Effecting Changes in Attitudes
 Symbolically or instrumentally believers (unrealistic and
less motivating thoughts) are more likely to see the
problem of environmental change as fiction
 Solution: convenience people of seriousness of problem
– Public service announcements
– Highlight “antilittering” not “oh, it’s just a common behavior” when
you see someone toss trash out a car window
 Highly visible and publicized manifestations of negative
environmental effects, NOT the public concern drive
– Kempton, Darley, & Stern (1992) analogy: “ It was not abstract
recognition of possible fuel shortages that caused the energy crisis
of 1973-74… Televised images of long lines at gas pumps were the
visible manifestations of shortages.”
 Make environmental damage “DRAMATICALLY
 Convince individuals that their PERSONAL
– Erase: the “nothing-I-personally-do-matters” false
 Importance of LITTLE THINGS
– i.e. Milk cartons: there is almost 2x as much material in
2 one-qt. cartons, and it takes about the same energy to
produce a two- qt. or gallon milk container
 Tragedy of Commons
– Substantial personal benefit at little personal cost
 Some studies unable to be replicated
 Questionnaires – almost impossible to tell whether
answers reflect genuine attitudes or simply what
respondents believe to be socially correct
 Problem: environmental quality
– Perception is complicated because how people perceive
and respond to specific aspects of an environment
depends on what they’re accustomed to or what they
consider normal
 i.e. People living in smog are less sensitive to pollution
 Some studies don’t provide evidence, but just
suggest possible causal links
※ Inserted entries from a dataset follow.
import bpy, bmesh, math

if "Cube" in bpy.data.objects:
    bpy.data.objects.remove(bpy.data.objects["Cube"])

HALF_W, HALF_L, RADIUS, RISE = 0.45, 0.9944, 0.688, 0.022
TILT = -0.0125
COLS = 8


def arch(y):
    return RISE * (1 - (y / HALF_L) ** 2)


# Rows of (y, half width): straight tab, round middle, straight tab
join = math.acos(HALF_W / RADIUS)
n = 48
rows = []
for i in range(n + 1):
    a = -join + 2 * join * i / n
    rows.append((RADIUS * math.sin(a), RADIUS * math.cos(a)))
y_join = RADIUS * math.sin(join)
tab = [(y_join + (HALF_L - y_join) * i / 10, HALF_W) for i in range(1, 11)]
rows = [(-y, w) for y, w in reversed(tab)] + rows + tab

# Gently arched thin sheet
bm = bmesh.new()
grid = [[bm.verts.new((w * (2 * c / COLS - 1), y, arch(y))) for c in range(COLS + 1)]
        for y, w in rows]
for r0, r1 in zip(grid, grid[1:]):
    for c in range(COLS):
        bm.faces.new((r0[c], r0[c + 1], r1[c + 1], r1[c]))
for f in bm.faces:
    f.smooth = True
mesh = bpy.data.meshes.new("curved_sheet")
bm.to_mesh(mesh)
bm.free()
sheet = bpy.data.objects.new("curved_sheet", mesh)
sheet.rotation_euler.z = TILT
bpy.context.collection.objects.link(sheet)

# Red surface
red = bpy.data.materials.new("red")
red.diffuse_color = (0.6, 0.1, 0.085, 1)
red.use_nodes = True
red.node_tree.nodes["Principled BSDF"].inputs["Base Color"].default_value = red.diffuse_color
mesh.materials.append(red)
Discussion Questions
 Nickerson, R. S. (2003). Psychology and
environmental change. Bedford, MA:
Lawrence Erlbaum Associates Inc.